◆ DATA FOR PROCESSING ◆
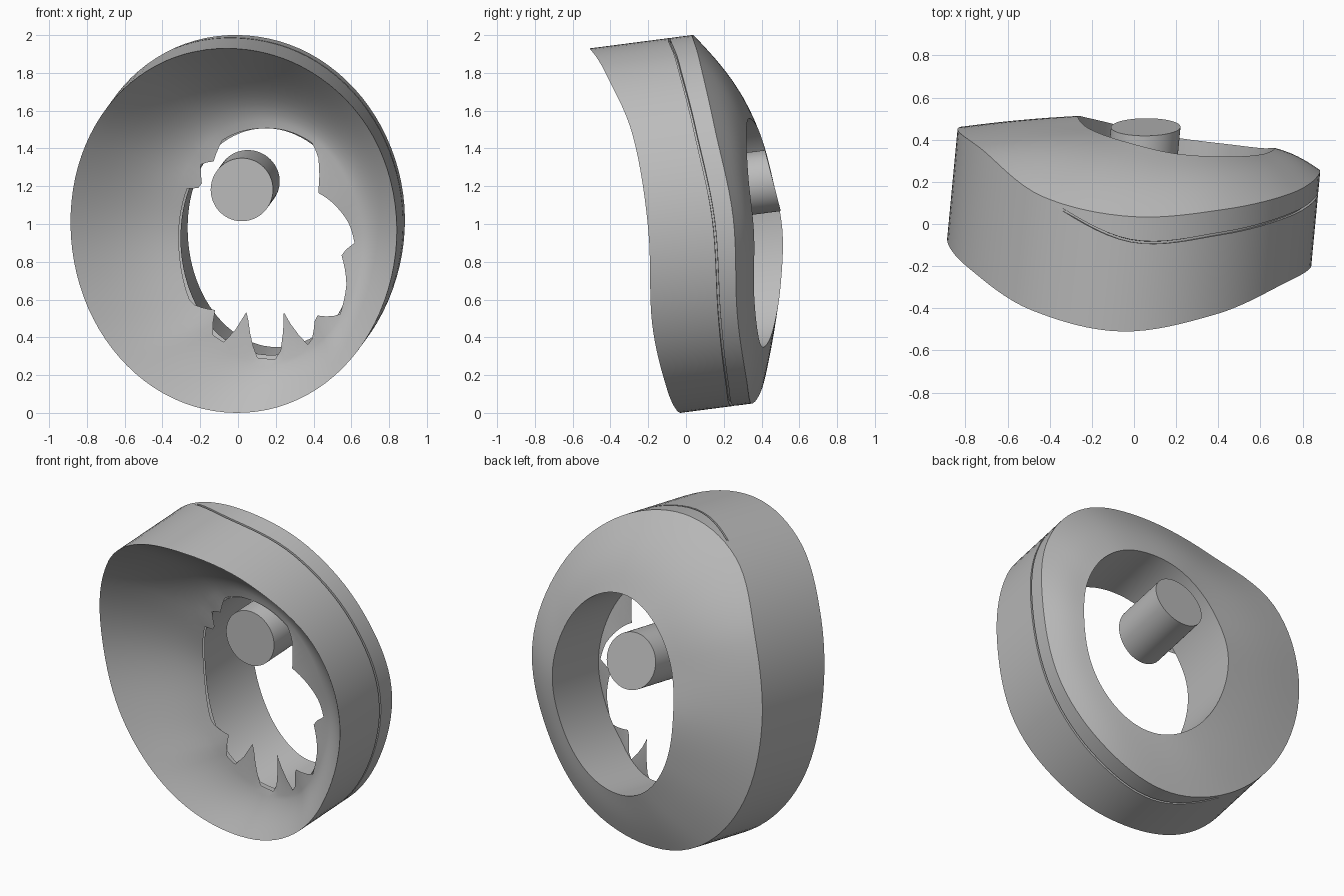
import bpy, bmesh, math

if "Cube" in bpy.data.objects:
    bpy.data.objects.remove(bpy.data.objects["Cube"])

N = 96
AXIS_X, AXIS_Z = 0.095, 0.13          # sideways and upward drift per unit of depth

grey = bpy.data.materials.new("plain grey")
grey.use_nodes = True
COLOUR = (0.5, 0.5, 0.5, 1)
grey.diffuse_color = COLOUR
grey.node_tree.nodes["Principled BSDF"].inputs["Base Color"].default_value = COLOUR

# Depths every 30 degrees, counter-clockwise from +x
RIM = [-.20, -.28, -.43, -.51, -.41, -.21, -.07, -.03, -.02, -.03, -.10, -.18]
GROOVE = [.14, .04, -.05, -.085, .12, .36, .45, .45, .41, .25, .21, .17]
EDGE = [.25, .15, .07, .035, .13, .36, .45, .46, .42, .35, .32, .27]
HOLE = [.36, .33, .32, .335, .39, .45, .51, .50, .46, .41, .38, .36]

# Ragged inner lip of the bowl: angle, scale of the hole
RAGGED = [(0, .97), (10, .93), (38, .72), (53, .95), (60, 1.01), (95, 1.0), (120, 1.02),
          (132, .92), (138, 1.02), (149, .86), (152, 1.02), (190, 1.02), (212, 1.04),
          (225, .86), (232, 1.04), (241, 1.02), (248, .65), (262, 1.03), (276, 1.03),
          (285, .64), (297, 1.02), (310, .82), (322, 1.02), (338, .95), (354, .82), (360, .97)]


def depth(table, t):
    """Smooth periodic interpolation of a depth table."""
    f = t / math.tau * 12
    i, u = int(f), f - int(f)
    a, b, c, d = (table[(i + k) % 12] for k in (-1, 0, 1, 2))
    return b + .5 * u * (c - a + u * (2 * a - 5 * b + 4 * c - d + u * (3 * (b - c) + d - a)))


def ragged(t):
    deg = math.degrees(t)
    for (a, p), (b, q) in zip(RAGGED, RAGGED[1:]):
        if a <= deg <= b:
            return p + (q - p) * (deg - a) / (b - a)
    return 1


def wall_pt(t, y, inset=0):
    k = 1 - inset
    return (-.01 + .87 * k * math.cos(t) + AXIS_X * y, y,
            1 + .996 * k * math.sin(t) + AXIS_Z * y)


def hole_pt(t, y, k=1):
    return (.16 + .475 * k * math.cos(t) + AXIS_X * y, y,
            .905 + .61 * k * math.sin(t) + AXIS_Z * y)


def blend(p, q, s, sy):
    return (p[0] + (q[0] - p[0]) * s, p[1] + (q[1] - p[1]) * sy, p[2] + (q[2] - p[2]) * s)


def finish(bm, name, angle=35):
    bmesh.ops.recalc_face_normals(bm, faces=bm.faces)
    mesh = bpy.data.meshes.new(name)
    bm.to_mesh(mesh)
    bm.free()
    mesh.materials.append(grey)
    ob = bpy.data.objects.new(name, mesh)
    bpy.context.collection.objects.link(ob)
    bpy.ops.object.select_all(action="DESELECT")
    ob.select_set(True)
    bpy.context.view_layer.objects.active = ob
    bpy.ops.object.shade_smooth_by_angle(angle=math.radians(angle))
    return ob


def loft(name, rings, capped=False):
    """Skin a list of functions of the angle, each giving one closed ring."""
    bm = bmesh.new()
    loops = [[bm.verts.new(r(math.tau * i / N)) for i in range(N)] for r in rings]
    for a, b in zip(loops, loops[1:]):
        for i in range(N):
            j = (i + 1) % N
            bm.faces.new((a[i], a[j], b[j], b[i]))
    if capped:
        bm.faces.new(loops[0])
        bm.faces.new(loops[-1])
    return finish(bm, name)


def groove_y(t):
    return min(depth(GROOVE, t), depth(EDGE, t) - .014)


def groove_inset(t):
    # The groove fades out on the right-hand side of the model
    deg = math.degrees(t)
    return .02 if deg < 112 or deg > 250 else 0


def bowl_y(t):
    return max(depth(HOLE, t) - .4, depth(RIM, t) + .1)


def bowl_ring(s):
    return lambda t: blend(wall_pt(t, depth(RIM, t)), hole_pt(t, bowl_y(t)),
                           s, math.sin(s * math.pi / 2))


def dome_ring(s):
    return lambda t: blend(wall_pt(t, depth(EDGE, t)), hole_pt(t, depth(HOLE, t)),
                           s, s + .12 * math.sin(s * math.pi))


# Outer wall with the thin groove
loft("outer_wall", [
    lambda t: wall_pt(t, depth(RIM, t)),
    lambda t: wall_pt(t, groove_y(t)),
    lambda t: wall_pt(t, groove_y(t) + .001, groove_inset(t)),
    lambda t: wall_pt(t, groove_y(t) + .011, groove_inset(t)),
    lambda t: wall_pt(t, groove_y(t) + .012),
    lambda t: wall_pt(t, depth(EDGE, t))])

# Domed back
loft("back_dome", [dome_ring(i / 8) for i in range(9)])

# Hollow front ending in a ragged lip
loft("front_bowl", [bowl_ring(i / 10) for i in range(10)]
     + [lambda t: hole_pt(t, bowl_y(t), ragged(t))])

# Tube lining the opening
loft("opening_tube", [lambda t: hole_pt(t, depth(HOLE, t)), lambda t: hole_pt(t, bowl_y(t))])


# Floating peg with a slanted back end
def peg_ring(y, slant):
    def ring(t):
        x, z = .165 * math.cos(t), .167 * math.sin(t)
        yy = y - slant * z
        return (.012 + x + AXIS_X * yy, yy, 1.17 + z + AXIS_Z * yy)
    return ring


loft("centre_peg", [peg_ring(.09, 0), peg_ring(.46, .25)], capped=True)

◆ GOAL OF THE EXERCISE ◆
Only the lines above from the one with "i, u = int(f), f - int(f)" through the one with "return p + (q" should be duplicated, character for character.

◆ RESPONSE ◆
    i, u = int(f), f - int(f)
    a, b, c, d = (table[(i + k) % 12] for k in (-1, 0, 1, 2))
    return b + .5 * u * (c - a + u * (2 * a - 5 * b + 4 * c - d + u * (3 * (b - c) + d - a)))


def ragged(t):
    deg = math.degrees(t)
    for (a, p), (b, q) in zip(RAGGED, RAGGED[1:]):
        if a <= deg <= b:
            return p + (q - p) * (deg - a) / (b - a)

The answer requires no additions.